An isolation bag for morcellation provides the best specimen containment, according to a study presented at AAGL.
An isolation bag for morcellation provides the best specimen containment, according to a study presented at AAGL. In an effort to help establish best practices for patient safety during morcellation procedures, James A. Greenberg, MD, led a team of researchers in a pilot study testing techniques for contained tissue extraction (CTE), looking for evidence of bag integrity and failure.
Dr. Greenberg presented the results of the study during an open communications session at the 43rd AAGL Global Congress on Minimally Invasive Gynecology on Wednesday, November 14.
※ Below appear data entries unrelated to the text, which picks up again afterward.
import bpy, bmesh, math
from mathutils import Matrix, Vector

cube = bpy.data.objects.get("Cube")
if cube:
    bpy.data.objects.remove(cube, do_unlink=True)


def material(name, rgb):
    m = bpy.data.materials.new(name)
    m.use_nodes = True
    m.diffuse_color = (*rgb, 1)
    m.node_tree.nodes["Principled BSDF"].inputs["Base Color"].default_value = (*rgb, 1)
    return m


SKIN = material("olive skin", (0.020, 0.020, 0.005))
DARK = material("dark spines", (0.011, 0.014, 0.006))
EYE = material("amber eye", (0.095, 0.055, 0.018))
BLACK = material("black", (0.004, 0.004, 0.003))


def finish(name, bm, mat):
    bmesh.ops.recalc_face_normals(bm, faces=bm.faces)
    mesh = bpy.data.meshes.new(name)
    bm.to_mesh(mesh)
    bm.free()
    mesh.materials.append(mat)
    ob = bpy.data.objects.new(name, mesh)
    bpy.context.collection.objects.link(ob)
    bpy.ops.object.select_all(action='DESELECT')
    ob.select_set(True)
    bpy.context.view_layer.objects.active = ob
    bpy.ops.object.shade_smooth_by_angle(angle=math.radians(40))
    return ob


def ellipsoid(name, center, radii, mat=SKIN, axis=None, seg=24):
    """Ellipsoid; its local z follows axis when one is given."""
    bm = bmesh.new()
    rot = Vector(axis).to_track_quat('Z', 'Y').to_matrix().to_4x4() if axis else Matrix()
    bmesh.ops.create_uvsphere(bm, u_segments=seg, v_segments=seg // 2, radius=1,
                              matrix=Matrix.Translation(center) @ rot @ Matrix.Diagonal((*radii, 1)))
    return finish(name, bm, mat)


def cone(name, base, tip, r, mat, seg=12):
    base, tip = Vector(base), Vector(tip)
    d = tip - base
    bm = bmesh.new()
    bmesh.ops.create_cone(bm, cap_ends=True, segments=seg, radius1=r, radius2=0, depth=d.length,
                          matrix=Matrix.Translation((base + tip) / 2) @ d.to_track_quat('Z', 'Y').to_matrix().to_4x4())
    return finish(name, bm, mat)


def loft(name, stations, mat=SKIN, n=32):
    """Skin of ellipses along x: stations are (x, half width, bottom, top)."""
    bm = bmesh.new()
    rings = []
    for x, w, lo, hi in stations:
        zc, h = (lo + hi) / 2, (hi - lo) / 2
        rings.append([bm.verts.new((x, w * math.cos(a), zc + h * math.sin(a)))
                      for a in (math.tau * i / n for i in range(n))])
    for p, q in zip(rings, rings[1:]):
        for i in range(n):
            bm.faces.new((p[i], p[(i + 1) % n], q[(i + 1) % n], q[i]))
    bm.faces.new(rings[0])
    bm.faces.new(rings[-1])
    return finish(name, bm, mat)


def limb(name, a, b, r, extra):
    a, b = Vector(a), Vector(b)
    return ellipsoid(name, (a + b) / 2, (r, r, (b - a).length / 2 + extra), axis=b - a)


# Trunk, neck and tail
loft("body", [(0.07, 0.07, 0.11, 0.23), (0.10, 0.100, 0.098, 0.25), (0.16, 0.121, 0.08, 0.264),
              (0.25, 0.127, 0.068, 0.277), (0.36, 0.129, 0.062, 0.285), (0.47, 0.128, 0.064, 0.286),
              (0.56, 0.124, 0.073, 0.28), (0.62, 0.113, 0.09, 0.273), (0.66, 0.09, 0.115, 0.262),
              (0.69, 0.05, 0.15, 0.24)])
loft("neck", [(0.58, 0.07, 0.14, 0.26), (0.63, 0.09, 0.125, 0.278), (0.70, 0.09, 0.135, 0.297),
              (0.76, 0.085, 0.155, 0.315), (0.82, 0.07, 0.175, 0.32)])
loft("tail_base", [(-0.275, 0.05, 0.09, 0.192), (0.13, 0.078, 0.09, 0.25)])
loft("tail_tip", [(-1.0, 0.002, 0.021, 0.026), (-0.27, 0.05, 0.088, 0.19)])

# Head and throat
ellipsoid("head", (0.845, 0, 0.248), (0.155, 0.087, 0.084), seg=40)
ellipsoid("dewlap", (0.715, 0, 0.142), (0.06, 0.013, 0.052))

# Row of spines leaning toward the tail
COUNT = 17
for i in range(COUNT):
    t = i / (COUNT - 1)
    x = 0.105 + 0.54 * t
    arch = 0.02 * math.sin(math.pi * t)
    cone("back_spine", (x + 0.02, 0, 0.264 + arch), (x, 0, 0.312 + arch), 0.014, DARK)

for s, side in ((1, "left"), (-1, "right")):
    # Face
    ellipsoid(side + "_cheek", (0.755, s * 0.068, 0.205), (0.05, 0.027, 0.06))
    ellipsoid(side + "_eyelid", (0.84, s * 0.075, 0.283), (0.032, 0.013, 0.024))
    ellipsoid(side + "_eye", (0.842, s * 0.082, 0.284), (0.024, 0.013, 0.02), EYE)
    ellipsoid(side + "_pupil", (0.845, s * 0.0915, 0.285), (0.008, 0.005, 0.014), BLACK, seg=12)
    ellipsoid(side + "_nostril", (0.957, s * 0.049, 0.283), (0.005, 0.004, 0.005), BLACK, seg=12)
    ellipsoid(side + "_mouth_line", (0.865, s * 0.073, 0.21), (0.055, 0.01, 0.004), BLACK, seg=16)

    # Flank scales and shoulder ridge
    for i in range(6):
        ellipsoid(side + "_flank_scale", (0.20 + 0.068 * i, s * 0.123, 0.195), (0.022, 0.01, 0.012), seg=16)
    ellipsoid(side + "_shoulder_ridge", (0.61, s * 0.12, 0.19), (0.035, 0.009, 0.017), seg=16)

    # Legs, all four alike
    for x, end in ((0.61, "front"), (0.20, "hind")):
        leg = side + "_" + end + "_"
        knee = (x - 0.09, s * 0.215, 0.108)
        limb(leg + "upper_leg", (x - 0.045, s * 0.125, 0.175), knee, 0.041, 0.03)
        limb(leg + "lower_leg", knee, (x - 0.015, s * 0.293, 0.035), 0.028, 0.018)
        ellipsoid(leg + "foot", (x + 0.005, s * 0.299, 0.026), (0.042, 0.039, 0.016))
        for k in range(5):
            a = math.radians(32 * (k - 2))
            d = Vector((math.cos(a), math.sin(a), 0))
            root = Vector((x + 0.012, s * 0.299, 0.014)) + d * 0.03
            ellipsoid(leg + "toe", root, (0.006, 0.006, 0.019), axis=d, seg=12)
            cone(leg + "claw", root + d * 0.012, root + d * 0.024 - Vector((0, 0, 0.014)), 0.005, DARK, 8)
Dr. Greenberg is Chief, Division of Gynecology, Brigham & Women’s Faulkner Hospital, and Associate Professor, Harvard Medical School, Boston, Massachusetts.
Indigo carmine-stained tissue being extracted from within an insuflated bag
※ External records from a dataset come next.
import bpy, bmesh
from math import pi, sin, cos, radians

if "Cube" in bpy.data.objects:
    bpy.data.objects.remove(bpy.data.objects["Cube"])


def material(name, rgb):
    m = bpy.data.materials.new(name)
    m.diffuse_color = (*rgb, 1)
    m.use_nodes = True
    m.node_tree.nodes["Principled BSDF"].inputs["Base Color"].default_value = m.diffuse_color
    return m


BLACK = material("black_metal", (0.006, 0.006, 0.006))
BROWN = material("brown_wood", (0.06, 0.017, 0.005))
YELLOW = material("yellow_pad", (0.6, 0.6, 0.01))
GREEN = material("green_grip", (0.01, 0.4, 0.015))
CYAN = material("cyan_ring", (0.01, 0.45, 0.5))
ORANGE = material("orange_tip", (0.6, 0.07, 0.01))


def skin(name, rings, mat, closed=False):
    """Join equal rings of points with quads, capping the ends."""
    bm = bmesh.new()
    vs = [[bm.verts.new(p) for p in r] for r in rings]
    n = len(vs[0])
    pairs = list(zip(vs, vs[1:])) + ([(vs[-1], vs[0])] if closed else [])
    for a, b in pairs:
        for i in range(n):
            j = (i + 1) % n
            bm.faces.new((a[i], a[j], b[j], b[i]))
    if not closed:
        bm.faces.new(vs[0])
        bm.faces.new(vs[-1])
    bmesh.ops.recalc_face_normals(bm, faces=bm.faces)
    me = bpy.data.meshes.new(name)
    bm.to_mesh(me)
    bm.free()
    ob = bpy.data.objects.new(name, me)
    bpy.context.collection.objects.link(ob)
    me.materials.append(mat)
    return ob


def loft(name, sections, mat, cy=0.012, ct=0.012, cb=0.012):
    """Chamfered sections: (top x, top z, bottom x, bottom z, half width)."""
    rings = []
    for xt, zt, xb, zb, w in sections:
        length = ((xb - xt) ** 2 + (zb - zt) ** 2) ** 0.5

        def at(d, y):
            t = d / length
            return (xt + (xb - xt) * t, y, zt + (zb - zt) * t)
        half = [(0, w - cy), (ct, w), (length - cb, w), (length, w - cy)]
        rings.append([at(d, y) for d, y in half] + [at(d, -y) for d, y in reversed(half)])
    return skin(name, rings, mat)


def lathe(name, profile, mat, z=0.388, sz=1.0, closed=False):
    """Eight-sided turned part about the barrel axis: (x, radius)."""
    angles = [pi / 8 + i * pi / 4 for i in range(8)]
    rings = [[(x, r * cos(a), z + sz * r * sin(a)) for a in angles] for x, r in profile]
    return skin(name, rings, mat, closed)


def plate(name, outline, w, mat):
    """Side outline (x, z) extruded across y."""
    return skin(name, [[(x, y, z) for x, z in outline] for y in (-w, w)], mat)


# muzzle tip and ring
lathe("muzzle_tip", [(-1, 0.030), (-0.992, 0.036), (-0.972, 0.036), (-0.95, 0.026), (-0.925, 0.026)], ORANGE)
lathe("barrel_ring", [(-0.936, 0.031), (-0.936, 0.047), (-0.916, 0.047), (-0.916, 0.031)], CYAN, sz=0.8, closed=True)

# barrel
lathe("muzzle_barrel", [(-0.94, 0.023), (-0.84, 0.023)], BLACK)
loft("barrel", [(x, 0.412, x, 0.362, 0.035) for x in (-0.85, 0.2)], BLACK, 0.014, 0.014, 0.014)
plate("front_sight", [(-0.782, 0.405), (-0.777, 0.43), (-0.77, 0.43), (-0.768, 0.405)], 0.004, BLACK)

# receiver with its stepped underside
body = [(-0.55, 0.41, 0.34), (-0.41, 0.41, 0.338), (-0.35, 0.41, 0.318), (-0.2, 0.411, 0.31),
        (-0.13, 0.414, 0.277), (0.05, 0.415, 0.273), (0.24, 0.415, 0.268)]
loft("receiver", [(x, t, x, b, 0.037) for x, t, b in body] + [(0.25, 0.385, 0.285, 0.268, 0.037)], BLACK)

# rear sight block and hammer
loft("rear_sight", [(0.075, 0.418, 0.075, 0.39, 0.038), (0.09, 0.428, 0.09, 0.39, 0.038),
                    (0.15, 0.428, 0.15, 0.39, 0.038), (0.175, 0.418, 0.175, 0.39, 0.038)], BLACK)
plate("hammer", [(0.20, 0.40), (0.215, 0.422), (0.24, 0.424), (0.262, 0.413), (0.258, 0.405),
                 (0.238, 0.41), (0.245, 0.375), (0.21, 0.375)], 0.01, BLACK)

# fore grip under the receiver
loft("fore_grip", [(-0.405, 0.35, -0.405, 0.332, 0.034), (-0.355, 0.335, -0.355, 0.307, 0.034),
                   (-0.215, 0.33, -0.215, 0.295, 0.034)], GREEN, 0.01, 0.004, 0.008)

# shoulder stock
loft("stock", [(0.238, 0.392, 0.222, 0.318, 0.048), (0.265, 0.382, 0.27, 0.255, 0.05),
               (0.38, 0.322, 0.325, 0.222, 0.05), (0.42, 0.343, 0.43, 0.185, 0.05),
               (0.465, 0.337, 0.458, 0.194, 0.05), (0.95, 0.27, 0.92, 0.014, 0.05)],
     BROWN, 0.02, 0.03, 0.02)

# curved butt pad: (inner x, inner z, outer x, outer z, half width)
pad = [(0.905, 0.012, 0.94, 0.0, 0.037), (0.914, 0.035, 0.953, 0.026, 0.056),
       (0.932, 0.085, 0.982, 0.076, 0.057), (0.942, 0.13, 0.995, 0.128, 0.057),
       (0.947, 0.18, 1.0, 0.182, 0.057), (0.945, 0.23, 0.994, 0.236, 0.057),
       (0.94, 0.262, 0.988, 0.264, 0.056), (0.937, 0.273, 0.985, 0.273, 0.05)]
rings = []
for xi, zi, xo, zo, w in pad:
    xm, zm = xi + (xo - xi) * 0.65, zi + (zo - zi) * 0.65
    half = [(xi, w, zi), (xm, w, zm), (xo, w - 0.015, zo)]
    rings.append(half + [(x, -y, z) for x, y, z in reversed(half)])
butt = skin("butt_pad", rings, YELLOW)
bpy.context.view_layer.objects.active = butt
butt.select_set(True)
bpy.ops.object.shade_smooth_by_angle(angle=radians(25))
He and a team of colleagues evaluated the risk of leakage and tissue dissemination with 3 in-bag morcellation (IBM) techniques. In a hospital simulation lab, they stained beef tongue specimens with indigo-carmine dye and morcellated them with varying techniques under laparoscopic guidance within a plastic box trainer.
The techniques were a stitched-sealed rip-stop nylon bag with a multi-port approach; an isolation bag with a multiport approach; and an isolation bag with a single-site approach. Open tissue morcellation was performed as a control. Visual evidence of spilled tissue or dye was recorded, and fluid washings from the box trainer were sent for cytologic analysis.
Four trials of each contained morcellation method were performed and compared to the open morcellation control. Dye spill was noted in only 1 of the 12 contained morcellation trials, whereas spillage was visualized from a seam in 1 of the 4 stitched-sealed rip-stop nylon bags with high insufflation pressure-even prior to morcellation of the specimen.
The only trial that resulted in gross tissue chips apparent in the box trainer following morcellation was in the open morcellation washings and the washings from the trial with dye spill. Muscle cells were not seen cytologically in any of the other samples.
Simulation model setup using a plastic storage bin
Dr. Greenberg noted that further studies are needed to corroborate the findings in vivo, and to evaluate use of alternate bag options for specimen containment. In an interview, Dr. Greenberg, who is product reviewer for Contemporary OB/GYN, told the magazine, “Our group is focused on finding the safest technological alternatives for our patients. Part of that commitment involves evaluating our clinical initiatives in the lab. We created this simulation model as a first step in helping us to better evaluate CTE technologies as they evolve.”
Greenberg JA, Cohen SL, Wang KC, et al. Risk of leakage and tissue dissemination with various in-bag morcellation (IBM) techniques: in vitro pilot study. Paper presented at: 43rd AAGL Global Congress; November 2014; Vancouver, Canada.
To get weekly advice for today's Ob/Gyn, subscribe to the Contemporary OB/GYN Special Delivery.